If you remember the story of Elijah, he was the one who stood against all the priests of Baal (gods of a foreign nation). He had challenged them to a spiritual duel and he defeated 450 prophets of Baal and was then threatened by Jezebel (ancient version of wicked witch of the east) – she would take his life for destroying the priests of Baal. Elijah runs off course, and finds refuge in the wilderness by a juniper tree. He even asks God to take his life because he was alone, facing insurmountable enemies, and felt he was not worth saving (1 Kings 19:3-4).
God Responds…but not the way you think…
God responds, interestingly enough, in a unique manner. He does not speak in dramatic fashion as we might suspect or hope that He would respond. Notice what happens. God tells Elijah to go stand in a cave and the Lord passes by the entrance. Four things happen: first, a huge wind tears at the mountain, but we are told specifically that “the Lord was not in the wind” (19; 11). Next, we are told that a severe earthquake occurs; and yet the Lord is not in the earthquake (19:11). Third, a great fire breaks out (somehow), yet the Lord was not in the fire. I assume that God was the cause of those elements but He chose not to reveal Himself or speak through those very dramatic events. Finally, we read that there is a “gentle wind blowing.” Elijah hears it and moves out of the entrance of the cave to see what is going on; we are told that God speaks to him.
How do you want God to speak?
There are many traps to how we would like God to respond to us. We would love to see a sign from God or hear His voice in spectacular and miraculous ways in order to know His leading. We are simply told that when Elijah was alone, hungry, and despairing of life that God came to him and spoke in the midst of his crisis. But God did NOT speak in dramatic, cataclysmic pronouncements. He spoke in the gentle whisper of the wind where Elijah hears something, pursues it, and discovers God (v. 12-13). Notice that God does not immediately tell him what to do but simply asks, “What are you doing here Elijah?”

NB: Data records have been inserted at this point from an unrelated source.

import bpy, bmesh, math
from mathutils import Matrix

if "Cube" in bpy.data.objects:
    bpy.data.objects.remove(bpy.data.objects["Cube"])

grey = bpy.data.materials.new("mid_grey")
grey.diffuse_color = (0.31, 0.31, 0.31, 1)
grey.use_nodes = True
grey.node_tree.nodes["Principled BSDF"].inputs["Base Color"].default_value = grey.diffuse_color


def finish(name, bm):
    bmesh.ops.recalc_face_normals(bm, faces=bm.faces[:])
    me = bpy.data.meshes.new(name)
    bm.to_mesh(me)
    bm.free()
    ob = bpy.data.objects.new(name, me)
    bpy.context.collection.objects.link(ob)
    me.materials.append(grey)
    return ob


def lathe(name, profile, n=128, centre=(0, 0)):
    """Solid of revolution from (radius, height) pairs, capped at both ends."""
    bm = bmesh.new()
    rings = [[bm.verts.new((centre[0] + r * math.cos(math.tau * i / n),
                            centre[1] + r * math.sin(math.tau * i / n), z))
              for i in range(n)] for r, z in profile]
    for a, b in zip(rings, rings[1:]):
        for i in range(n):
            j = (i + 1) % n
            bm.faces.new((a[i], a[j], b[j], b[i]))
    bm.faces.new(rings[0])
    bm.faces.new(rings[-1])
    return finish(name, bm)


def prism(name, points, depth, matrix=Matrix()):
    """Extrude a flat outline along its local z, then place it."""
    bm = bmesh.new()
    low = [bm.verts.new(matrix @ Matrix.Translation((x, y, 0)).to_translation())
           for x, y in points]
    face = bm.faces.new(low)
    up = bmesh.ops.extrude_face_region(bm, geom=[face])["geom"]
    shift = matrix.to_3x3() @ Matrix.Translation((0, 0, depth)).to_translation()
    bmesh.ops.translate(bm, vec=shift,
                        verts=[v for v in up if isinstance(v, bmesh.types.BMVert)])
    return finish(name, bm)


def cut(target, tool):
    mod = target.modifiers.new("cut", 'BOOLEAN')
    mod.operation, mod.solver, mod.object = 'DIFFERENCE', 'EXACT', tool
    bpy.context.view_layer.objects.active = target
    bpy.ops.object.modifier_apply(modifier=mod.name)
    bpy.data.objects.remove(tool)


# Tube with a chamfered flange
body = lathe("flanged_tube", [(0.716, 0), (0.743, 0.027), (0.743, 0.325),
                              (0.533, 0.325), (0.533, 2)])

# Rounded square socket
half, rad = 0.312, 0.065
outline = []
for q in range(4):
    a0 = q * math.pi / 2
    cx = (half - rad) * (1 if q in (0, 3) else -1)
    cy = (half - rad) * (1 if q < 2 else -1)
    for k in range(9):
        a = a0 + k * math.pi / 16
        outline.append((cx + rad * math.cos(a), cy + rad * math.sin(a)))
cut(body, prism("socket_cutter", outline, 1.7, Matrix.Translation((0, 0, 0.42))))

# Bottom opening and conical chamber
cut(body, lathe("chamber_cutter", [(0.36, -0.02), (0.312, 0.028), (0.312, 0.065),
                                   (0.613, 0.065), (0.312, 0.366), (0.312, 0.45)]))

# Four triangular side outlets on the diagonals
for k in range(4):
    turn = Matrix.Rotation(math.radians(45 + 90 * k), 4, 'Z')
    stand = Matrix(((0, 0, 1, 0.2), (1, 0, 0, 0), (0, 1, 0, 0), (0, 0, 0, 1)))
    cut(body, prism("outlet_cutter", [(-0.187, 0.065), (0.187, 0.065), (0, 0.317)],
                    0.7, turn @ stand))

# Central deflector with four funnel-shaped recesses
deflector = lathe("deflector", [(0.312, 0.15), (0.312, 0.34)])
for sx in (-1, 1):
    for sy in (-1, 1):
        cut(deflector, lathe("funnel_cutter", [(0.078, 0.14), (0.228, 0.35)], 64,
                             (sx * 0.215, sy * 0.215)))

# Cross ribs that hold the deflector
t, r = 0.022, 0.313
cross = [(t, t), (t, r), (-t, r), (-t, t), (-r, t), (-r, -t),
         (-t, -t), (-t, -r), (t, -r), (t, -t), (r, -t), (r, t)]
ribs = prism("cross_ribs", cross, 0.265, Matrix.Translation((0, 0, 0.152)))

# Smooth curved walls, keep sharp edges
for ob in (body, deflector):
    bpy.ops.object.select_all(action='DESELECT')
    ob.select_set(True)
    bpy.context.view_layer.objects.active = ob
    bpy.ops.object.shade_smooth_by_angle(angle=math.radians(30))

I don’t know if you are in a situation right now where you feel alone, empty, desperate, even threatened by your circumstances, but God is there. We often want God to speak or act in very dramatic ways to respond to our need. We think the larger our problem, the more dramatic God will show Himself as if to validate our sacrifices, or affirm “all that we have done for the Lord.” But it does not always work that way. Often God simply whispers in our ear and asks the same thing, “What are you doing here?”
Make sure that you are listening for God and not simply waiting for more drama.
In His grace,